Strawberries are found by some difficult to can, but we have found it otherwise. Our wife has practiced canning this excellent fruit for, at least, fifteen years, and has met with no more failures in this than in other kinds. Her usual way is, to put the fruit in a porcelain kettle, with enough sugar to sweeten it to the tastes of the family - from one-fourth to one-third of a pound of sugar to a pound of fruit, depending upon the acidity of the fruit - and cook it sufficiently to thoroughly expel the air. Having the glass cans tempered by standing in hot water, she dips the boiling fruit into them, and immediately fastens on the covers. After the cans have cooled, she goes over them and tightens any covers that may be a little loose. Her loss probably does not exceed five per cent, of the whole, and is no greater with strawberries than with other species of fruit.

Until quite recently we had always practiced canning the Wilson's Albany, exclusively. So much sugar is required to render this very sour variety palatable when cooked, that it is too rich or strong to be really first rate. Two years since, our bed of Wilsons having failed we were obliged to can such varieties as we had, mainly Green Prolines, and Jucundas, less acid berries. When we came to use them, we were much surprised to find them far more delicious than the Wilson. Hereafter if we can the Wilson at all, it will be intermixed with Triomphe, Jucundas, or some other varieties, sweeter than Wilson.
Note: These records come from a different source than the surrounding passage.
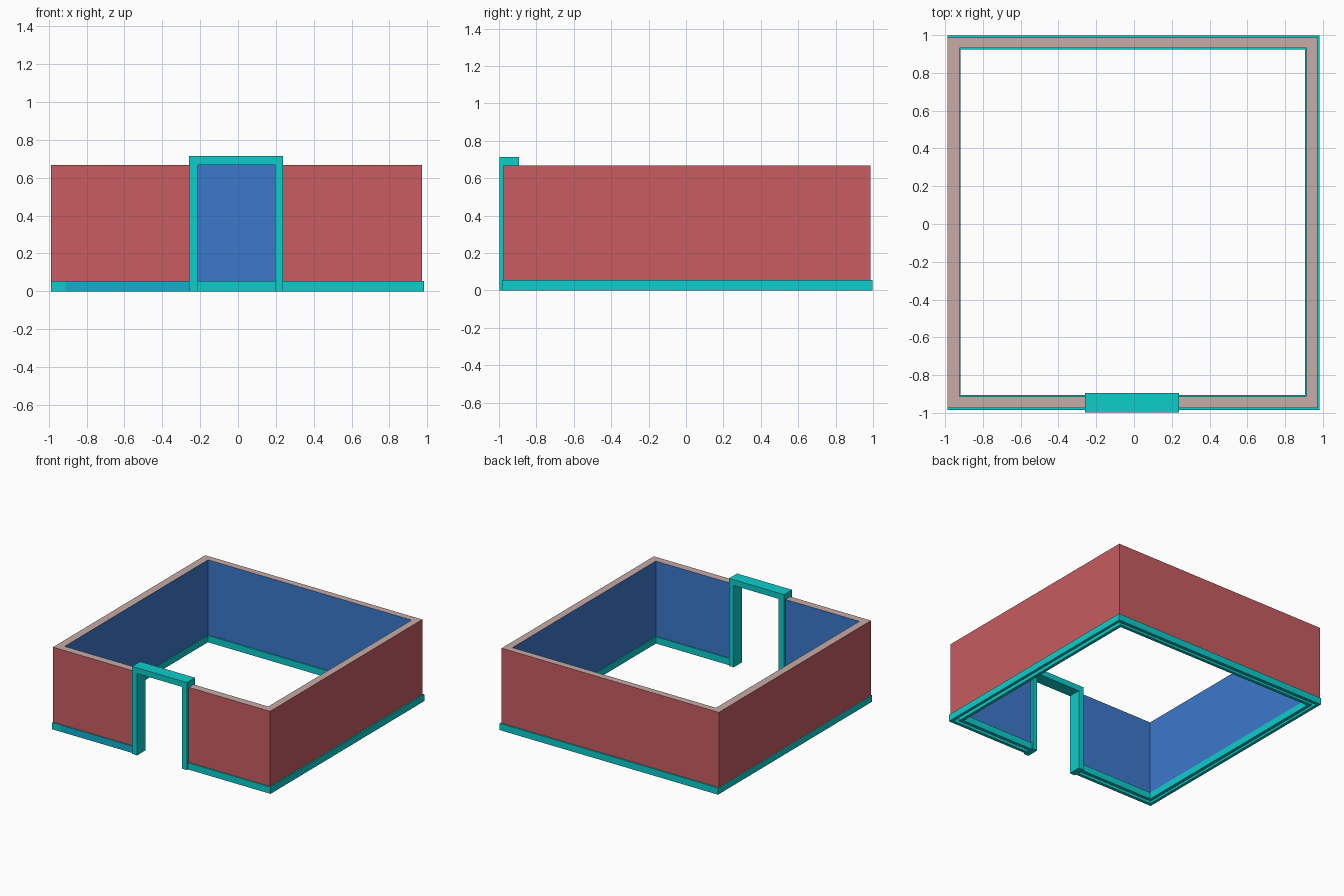
import bpy, bmesh

if "Cube" in bpy.data.objects:
    bpy.data.objects.remove(bpy.data.objects["Cube"])


def material(name, rgb):
    m = bpy.data.materials.new(name)
    m.diffuse_color = (*rgb, 1)
    m.use_nodes = True
    m.node_tree.nodes["Principled BSDF"].inputs["Base Color"].default_value = m.diffuse_color
    return m


RED = material("red outer wall", (0.58, 0.107, 0.12))
BLUE = material("blue inner wall", (0.045, 0.19, 0.60))
BEIGE = material("beige wall top", (0.58, 0.41, 0.39))
CYAN = material("cyan trim", (0.004, 0.61, 0.60))
SKY = material("sky blue trim", (0.006, 0.43, 0.62))

DOOR_L, DOOR_R = -0.25, 0.23


def loop(left, right, front, back):
    """Open path from the door's left side round the room to its right side."""
    return [(DOOR_L, front), (-0.91, front), (left, front), (left, back),
            (right, back), (right, front), (DOOR_R, front)]


def ring(name, outer, inner, z0, z1, mats, bottom=True, rule=None):
    """Band between two paths; mats = outer, inner, top (bottom uses top)."""
    bm = bmesh.new()
    rows = [[bm.verts.new((x, y, z)) for x, y in path]
            for path in (outer, inner) for z in (z0, z1)]
    o0, o1, i0, i1 = rows

    def face(vs, mi):
        bm.faces.new(vs).material_index = mi

    n = len(outer) - 1
    for a in range(n):
        b = a + 1
        face((o0[b], o0[a], o1[a], o1[b]), rule(a) if rule else 0)
        face((i0[a], i0[b], i1[b], i1[a]), 1)
        face((o1[a], i1[a], i1[b], o1[b]), 2)
        if bottom:
            face((o0[a], o0[b], i0[b], i0[a]), 2)
    face((o0[0], i0[0], i1[0], o1[0]), 1)
    face((i0[n], o0[n], o1[n], i1[n]), 1)
    me = bpy.data.meshes.new(name)
    bm.to_mesh(me)
    bm.free()
    for m in mats:
        me.materials.append(m)
    ob = bpy.data.objects.new(name, me)
    bpy.context.collection.objects.link(ob)
    return ob


def box(name, x0, x1, y0, y1, z0, z1, mat):
    bpy.ops.mesh.primitive_cube_add(
        size=1, location=((x0 + x1) / 2, (y0 + y1) / 2, (z0 + z1) / 2))
    ob = bpy.context.object
    ob.name = name
    for v in ob.data.vertices:
        v.co.x *= x1 - x0
        v.co.y *= y1 - y0
        v.co.z *= z1 - z0
    ob.data.materials.append(mat)


# Hollow walls, open underneath
ring("walls", loop(-0.987, 0.972, -0.975, 0.987),
     loop(-0.924, 0.913, -0.914, 0.933), 0.05, 0.667,
     (RED, BLUE, BEIGE), bottom=False)

# Outer skirting; the stretch left of the door is a bluer tint
ring("outer_skirting", loop(-0.988, 0.983, -0.984, 0.998),
     loop(-0.963, 0.958, -0.959, 0.973), 0, 0.055,
     (CYAN, CYAN, CYAN, SKY), rule=lambda seg: 3 if seg == 0 else 0)

# Inner skirting
ring("inner_skirting", loop(-0.943, 0.930, -0.930, 0.948),
     loop(-0.918, 0.905, -0.905, 0.923), 0, 0.055, (CYAN, CYAN, CYAN))

# Door frame
FRONT, REAR = -0.998, -0.894
box("door_jamb_left", -0.259, -0.211, FRONT, REAR, 0, 0.667, CYAN)
box("door_jamb_right", 0.195, 0.238, FRONT, REAR, 0, 0.667, CYAN)
box("door_lintel", -0.259, 0.238, FRONT, REAR, 0.667, 0.714, CYAN)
One word in regard to sweetening fruit before canning it. This is done not with a view to its keeping better - for the keeping depends upon the exclusion of the air or oxygen, the acidifying agent, not upon the preservative virtue of the sugar, but because it is better to have the sugar cooked into the fruit, and it would be quite inconvenient to heat up the fruit again, after taking it from the can to cook in the sugar. - Am. Rural Home.